Semyon Varlamov is back with a vengeance. Varlamov is 3-0 since his return and he allowed a total of just four goals in that trio of games. Michal Neuvirth owners have to be somewhat nervous, as Varlamov will make his fourth straight start Wednesday at St. Louis. This will revert back to a time-share once Varlamov loses a game (or two).
It's somewhat ironic that we mentioned in last week's column that the Caps needed another top-four defenseman if they were going to truly compete for the Stanley Cup this season, then they went and traded Tomas Fleischmann to Colorado for stay-at-home D-man Scott Hannan. Hannan is a solid defender but we're not sure if he's the solution. While the Caps obviously need a healthy Mike Green to win in the playoffs it will also be imperative that Tom Poti is healthy come springtime. Poti has been in and out of the lineup for much of the season. It's not by coincidence that the team will be carrying eight defensemen on the roster for at least the near future.
Pat Burns R.I.P.:
Hockey lost a true character and winner when Pat Burns passed away recently. Not only did Burns coach half of the NHL's Original Six teams (Boston, Montreal, Toronto), he also coached the Devils to a Stanley Cup championship. I can remember him as far back as 1985 when I first saw him coach in the Quebec Major Junior league. He coached the Hull Olympiques (now the Gatineau Olympiques). Playing in the tiny Robert Guertin Arena in Hull, just across the bridge from Ottawa, the Olympiques were a highly entertaining team to watch. They played with passion and skill and they were tough, just like Burns - a former Hull cop. He coached many Olympiques that would later make the NHL including Hall of Famer Luc Robitaille (55 goals/148 points in 64 games for Hull in '85), Benoit Brunet, Martin Gelinas, Stephane Quintal, Sylvain Cote, Stephane Matteau (scored two game-winning goals for the Rangers in the 1994 Eastern Conference finals against New Jersey, each goal was scored in double-overtime), Cam Russell and even Andre "Red Light" Racicot.
I lived in Toronto during the 1990's and witnessed perhaps Burns' greatest coaching job. During the 1993 NHL playoffs Burns and the Leafs electrified the city with their run to the semi-finals. I was fortunate enough to attend three of the four home games that Toronto played during that series. That team personified Burns, especially Doug Gilmour and Wendel Clark.
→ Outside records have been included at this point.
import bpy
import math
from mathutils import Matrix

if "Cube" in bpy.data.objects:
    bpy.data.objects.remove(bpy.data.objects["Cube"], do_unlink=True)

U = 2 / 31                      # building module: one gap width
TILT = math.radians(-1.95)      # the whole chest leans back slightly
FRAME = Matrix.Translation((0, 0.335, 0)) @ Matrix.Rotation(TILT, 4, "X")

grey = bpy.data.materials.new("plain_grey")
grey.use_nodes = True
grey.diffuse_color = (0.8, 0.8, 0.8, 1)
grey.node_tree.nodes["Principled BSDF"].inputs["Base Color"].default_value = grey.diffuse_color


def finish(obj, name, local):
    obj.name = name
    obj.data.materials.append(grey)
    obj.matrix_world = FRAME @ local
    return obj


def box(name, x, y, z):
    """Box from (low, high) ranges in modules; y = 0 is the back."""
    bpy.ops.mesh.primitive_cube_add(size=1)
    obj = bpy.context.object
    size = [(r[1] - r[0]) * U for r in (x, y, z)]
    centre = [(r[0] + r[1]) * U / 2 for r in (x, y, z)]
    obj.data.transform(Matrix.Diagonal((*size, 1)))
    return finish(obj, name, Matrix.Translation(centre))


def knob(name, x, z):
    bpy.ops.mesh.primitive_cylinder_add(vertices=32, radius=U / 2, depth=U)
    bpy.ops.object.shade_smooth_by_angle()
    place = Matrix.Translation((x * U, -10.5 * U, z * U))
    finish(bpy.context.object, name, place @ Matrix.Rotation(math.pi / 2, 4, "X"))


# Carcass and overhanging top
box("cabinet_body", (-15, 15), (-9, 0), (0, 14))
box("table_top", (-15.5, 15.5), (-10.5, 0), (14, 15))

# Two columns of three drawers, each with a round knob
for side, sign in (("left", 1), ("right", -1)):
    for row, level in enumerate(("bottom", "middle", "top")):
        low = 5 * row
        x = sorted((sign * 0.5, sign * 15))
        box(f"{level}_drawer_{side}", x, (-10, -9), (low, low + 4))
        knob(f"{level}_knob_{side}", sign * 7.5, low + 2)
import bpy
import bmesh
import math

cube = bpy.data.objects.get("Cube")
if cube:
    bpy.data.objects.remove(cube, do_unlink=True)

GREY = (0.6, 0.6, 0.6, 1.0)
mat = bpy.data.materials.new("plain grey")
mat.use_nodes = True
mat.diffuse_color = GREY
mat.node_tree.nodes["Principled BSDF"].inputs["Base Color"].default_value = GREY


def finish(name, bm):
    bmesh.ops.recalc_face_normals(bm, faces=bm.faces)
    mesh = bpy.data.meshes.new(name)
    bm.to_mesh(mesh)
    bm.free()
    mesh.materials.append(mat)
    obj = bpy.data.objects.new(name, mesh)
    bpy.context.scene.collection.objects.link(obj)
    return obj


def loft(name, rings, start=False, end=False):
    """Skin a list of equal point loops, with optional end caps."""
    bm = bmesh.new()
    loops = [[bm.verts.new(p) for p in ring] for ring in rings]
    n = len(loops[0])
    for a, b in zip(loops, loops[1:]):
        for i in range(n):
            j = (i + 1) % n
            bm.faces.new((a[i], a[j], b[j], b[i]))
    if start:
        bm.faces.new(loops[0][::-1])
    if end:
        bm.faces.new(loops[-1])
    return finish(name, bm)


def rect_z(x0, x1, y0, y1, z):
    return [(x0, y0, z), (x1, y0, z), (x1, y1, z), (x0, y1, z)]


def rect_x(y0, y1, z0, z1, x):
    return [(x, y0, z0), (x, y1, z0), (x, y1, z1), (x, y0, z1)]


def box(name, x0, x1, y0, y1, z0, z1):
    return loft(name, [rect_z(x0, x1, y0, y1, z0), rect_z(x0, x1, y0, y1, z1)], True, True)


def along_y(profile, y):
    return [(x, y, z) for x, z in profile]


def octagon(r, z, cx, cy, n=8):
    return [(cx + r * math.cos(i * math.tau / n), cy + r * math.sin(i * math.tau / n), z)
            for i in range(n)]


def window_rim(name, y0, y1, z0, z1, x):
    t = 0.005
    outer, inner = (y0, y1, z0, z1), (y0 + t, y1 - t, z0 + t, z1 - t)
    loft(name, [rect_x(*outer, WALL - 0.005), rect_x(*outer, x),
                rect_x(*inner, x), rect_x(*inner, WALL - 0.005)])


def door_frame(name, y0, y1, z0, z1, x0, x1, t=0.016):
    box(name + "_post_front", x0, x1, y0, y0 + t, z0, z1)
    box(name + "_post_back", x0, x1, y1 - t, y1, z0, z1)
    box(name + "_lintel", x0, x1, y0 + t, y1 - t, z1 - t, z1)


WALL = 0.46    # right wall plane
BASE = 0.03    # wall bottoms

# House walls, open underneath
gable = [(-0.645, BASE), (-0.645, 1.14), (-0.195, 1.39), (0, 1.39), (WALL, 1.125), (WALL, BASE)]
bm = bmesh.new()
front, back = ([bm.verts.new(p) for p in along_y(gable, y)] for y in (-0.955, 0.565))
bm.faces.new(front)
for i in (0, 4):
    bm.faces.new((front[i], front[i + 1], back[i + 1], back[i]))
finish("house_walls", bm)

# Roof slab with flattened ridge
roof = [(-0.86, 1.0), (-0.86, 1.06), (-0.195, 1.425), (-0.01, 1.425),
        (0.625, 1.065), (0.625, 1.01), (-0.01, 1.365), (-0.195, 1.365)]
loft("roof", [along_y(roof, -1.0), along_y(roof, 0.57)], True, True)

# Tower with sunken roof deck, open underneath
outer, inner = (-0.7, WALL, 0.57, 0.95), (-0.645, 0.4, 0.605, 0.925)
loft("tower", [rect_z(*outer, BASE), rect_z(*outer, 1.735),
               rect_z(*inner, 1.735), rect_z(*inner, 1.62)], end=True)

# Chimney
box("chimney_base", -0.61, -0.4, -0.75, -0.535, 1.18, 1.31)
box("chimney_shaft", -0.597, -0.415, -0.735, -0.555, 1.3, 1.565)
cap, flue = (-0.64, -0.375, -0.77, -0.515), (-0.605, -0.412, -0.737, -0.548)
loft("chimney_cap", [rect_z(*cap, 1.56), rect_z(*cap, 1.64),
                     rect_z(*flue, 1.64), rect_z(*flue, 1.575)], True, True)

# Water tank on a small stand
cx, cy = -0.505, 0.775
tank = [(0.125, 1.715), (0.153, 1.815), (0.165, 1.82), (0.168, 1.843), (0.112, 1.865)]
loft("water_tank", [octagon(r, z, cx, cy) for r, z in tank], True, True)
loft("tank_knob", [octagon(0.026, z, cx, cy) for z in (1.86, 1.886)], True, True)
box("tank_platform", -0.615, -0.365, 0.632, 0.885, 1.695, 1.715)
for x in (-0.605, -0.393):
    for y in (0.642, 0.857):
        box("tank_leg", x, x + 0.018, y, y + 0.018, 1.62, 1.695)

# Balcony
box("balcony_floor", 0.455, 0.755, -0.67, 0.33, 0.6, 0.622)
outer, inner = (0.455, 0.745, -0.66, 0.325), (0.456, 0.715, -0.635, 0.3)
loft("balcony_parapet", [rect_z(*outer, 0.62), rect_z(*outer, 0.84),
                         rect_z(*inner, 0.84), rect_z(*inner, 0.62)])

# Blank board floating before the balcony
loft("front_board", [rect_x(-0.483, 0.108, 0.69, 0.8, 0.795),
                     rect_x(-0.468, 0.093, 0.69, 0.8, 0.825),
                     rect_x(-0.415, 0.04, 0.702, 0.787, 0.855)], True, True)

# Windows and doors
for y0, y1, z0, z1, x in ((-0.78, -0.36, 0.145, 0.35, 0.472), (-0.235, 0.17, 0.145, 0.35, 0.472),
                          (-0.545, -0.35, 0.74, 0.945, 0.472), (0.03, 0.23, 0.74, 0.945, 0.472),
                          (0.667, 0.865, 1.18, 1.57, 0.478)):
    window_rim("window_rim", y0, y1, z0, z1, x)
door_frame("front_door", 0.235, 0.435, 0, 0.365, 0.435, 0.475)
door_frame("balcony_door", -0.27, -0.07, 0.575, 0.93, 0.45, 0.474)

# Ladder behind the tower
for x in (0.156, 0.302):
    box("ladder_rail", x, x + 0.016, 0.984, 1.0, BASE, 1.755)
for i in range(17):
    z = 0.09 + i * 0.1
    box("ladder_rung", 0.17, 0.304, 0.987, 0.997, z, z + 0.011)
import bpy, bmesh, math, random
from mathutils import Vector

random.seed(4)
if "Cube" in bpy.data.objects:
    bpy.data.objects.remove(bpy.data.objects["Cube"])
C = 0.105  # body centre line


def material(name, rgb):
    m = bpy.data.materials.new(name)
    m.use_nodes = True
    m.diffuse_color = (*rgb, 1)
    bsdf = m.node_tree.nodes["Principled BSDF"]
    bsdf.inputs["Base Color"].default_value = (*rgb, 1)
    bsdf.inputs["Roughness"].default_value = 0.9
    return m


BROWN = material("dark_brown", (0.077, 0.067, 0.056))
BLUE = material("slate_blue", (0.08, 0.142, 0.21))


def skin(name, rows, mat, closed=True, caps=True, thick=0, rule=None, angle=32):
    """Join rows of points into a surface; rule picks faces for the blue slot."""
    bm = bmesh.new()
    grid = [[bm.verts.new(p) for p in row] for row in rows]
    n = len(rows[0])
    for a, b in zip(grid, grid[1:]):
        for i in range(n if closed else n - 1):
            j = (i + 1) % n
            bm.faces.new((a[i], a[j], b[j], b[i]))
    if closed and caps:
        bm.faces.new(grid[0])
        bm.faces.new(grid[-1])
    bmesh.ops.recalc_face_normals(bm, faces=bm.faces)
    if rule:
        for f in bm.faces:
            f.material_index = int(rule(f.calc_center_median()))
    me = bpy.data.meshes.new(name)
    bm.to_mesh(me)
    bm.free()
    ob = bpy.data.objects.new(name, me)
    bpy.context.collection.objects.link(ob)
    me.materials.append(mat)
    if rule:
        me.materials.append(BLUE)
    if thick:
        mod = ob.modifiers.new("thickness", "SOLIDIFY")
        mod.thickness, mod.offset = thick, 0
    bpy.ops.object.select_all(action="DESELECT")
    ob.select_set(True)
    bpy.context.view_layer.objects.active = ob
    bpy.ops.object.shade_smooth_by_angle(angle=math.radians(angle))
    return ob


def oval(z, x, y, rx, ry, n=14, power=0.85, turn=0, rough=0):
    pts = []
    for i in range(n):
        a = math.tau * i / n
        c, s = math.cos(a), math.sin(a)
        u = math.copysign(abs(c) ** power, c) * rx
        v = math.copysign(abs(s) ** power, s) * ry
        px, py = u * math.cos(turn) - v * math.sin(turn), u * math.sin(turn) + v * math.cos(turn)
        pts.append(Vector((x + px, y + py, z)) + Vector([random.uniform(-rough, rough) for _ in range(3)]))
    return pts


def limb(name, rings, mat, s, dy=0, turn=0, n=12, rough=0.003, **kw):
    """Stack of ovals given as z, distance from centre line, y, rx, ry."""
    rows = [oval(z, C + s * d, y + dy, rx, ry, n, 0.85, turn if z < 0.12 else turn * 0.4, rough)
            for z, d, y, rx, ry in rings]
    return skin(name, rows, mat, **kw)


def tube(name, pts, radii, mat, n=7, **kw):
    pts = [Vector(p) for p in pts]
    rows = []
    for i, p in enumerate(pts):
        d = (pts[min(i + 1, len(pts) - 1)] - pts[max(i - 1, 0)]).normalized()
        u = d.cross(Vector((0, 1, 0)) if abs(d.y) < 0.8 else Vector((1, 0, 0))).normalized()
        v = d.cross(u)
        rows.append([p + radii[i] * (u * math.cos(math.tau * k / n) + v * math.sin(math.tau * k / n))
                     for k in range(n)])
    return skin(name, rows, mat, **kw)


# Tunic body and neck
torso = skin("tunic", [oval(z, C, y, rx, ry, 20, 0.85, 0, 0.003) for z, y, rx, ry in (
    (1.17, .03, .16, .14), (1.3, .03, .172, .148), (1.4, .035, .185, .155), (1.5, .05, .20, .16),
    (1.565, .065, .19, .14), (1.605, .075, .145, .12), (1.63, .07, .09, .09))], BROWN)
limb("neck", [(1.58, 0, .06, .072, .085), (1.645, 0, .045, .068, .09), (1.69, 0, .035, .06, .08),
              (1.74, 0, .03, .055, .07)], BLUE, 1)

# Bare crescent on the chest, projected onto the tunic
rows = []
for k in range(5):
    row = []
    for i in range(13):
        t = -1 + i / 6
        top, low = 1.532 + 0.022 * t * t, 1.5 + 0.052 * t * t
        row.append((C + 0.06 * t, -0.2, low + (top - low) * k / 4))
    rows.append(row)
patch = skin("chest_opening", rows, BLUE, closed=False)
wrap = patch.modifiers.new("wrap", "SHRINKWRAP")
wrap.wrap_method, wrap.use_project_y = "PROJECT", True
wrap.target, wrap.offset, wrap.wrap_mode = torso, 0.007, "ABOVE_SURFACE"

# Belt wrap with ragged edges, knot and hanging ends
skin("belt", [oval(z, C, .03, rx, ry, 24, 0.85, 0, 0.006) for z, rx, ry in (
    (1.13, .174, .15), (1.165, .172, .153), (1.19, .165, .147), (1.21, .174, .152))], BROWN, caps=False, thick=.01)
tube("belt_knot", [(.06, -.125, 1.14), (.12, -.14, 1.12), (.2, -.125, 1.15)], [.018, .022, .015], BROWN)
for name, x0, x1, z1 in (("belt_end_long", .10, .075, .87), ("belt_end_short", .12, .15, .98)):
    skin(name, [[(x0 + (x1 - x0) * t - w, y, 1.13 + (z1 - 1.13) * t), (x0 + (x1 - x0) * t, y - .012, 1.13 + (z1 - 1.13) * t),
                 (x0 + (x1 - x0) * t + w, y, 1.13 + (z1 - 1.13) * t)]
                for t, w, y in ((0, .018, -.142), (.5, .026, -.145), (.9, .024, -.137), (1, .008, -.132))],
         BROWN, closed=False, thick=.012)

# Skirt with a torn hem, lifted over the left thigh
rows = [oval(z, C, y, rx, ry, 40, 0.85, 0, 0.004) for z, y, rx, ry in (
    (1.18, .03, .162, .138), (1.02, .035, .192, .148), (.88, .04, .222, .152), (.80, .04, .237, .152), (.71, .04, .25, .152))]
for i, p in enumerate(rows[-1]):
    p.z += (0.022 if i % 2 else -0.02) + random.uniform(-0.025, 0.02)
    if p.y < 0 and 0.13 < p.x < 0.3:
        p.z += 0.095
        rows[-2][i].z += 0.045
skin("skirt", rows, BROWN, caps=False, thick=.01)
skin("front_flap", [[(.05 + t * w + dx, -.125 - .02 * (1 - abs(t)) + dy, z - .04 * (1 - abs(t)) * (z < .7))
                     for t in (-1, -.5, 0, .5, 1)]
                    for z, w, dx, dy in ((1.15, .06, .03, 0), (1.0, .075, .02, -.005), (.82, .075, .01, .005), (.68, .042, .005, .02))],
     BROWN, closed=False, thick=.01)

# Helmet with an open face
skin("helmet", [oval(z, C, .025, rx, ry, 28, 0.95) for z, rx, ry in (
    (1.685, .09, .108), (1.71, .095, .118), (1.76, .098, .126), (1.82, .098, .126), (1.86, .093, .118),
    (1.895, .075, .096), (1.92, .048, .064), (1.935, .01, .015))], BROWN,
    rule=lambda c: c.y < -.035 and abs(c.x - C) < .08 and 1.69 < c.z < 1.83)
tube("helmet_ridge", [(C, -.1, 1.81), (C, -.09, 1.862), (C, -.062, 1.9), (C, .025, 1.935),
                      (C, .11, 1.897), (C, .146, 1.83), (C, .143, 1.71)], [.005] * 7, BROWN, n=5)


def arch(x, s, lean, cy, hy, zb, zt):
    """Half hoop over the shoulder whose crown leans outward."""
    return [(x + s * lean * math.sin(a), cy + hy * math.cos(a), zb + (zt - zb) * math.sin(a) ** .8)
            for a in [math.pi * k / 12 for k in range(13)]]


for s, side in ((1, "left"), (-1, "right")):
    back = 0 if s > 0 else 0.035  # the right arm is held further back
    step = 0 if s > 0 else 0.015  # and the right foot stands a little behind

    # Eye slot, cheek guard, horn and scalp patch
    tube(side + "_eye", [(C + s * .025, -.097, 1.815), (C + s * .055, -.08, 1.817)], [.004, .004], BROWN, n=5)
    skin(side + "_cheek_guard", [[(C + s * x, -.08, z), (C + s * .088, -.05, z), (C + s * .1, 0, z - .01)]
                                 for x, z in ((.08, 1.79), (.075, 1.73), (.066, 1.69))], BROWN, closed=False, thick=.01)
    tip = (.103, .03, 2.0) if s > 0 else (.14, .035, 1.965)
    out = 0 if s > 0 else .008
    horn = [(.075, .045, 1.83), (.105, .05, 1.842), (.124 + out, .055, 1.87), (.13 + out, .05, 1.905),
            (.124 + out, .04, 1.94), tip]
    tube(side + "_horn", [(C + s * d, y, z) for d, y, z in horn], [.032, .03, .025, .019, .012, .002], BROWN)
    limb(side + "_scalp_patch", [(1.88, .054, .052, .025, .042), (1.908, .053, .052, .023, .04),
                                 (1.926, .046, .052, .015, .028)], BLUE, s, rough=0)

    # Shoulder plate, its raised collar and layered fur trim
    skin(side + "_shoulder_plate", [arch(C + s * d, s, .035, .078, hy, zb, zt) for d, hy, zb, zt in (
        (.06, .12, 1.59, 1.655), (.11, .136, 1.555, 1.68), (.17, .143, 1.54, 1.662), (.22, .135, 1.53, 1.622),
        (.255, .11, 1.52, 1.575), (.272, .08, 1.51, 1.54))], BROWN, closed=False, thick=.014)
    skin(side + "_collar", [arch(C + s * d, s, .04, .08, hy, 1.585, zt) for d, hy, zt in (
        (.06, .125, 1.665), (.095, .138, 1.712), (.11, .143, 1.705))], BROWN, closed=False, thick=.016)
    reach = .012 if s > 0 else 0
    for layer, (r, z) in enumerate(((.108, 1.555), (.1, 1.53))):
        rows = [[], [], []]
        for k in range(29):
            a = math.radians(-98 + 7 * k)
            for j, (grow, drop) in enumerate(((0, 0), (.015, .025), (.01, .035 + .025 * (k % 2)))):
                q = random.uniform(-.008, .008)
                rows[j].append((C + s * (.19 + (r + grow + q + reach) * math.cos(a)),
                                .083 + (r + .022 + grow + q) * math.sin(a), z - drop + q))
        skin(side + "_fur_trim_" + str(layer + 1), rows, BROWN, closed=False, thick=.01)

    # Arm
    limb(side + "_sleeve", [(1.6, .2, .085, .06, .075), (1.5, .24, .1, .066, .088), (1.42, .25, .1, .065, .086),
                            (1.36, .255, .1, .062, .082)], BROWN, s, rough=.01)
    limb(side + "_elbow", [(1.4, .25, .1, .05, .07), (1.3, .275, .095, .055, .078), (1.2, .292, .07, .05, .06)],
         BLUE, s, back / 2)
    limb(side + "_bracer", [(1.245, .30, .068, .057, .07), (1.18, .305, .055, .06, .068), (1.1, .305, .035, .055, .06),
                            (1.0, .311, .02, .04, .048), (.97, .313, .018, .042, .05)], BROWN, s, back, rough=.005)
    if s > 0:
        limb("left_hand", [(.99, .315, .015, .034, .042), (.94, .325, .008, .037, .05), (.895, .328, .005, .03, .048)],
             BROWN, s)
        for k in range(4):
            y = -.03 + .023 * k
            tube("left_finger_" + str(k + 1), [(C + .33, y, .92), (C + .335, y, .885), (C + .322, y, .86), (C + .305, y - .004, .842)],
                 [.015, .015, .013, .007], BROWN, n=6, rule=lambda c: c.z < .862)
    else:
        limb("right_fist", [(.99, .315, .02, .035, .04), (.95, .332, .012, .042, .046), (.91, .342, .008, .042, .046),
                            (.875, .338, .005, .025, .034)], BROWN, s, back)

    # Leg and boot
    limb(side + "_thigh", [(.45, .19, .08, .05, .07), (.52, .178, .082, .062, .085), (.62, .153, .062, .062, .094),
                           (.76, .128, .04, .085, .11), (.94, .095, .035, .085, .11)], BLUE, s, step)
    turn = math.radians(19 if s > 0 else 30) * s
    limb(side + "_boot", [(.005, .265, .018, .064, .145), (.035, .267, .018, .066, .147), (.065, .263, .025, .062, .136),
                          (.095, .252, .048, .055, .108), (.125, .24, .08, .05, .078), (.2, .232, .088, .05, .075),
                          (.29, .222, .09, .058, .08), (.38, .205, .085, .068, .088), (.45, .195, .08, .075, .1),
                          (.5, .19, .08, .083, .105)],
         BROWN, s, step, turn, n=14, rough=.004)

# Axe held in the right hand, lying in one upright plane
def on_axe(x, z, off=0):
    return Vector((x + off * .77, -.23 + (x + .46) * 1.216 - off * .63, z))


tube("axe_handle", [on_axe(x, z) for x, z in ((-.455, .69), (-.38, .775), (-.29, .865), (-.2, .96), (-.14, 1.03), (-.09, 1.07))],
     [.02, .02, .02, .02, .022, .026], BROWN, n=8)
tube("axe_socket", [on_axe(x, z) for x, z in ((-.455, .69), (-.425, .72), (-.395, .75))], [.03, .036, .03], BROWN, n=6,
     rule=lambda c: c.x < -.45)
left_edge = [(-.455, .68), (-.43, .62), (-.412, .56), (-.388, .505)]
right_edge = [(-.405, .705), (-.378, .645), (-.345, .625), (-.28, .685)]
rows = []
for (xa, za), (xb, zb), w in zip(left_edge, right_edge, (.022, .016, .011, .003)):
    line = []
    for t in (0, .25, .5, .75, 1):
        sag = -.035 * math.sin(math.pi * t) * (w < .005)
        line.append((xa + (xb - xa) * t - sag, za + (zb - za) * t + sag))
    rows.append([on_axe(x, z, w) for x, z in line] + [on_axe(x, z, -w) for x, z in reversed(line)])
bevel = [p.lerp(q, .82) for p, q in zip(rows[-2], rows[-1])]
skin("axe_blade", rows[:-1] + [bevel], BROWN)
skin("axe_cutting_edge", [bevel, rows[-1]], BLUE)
Burns coached with his heart and he was never afraid to speak his mind. One wonders if he could have survived coaching in the overly politically correct world we now live in.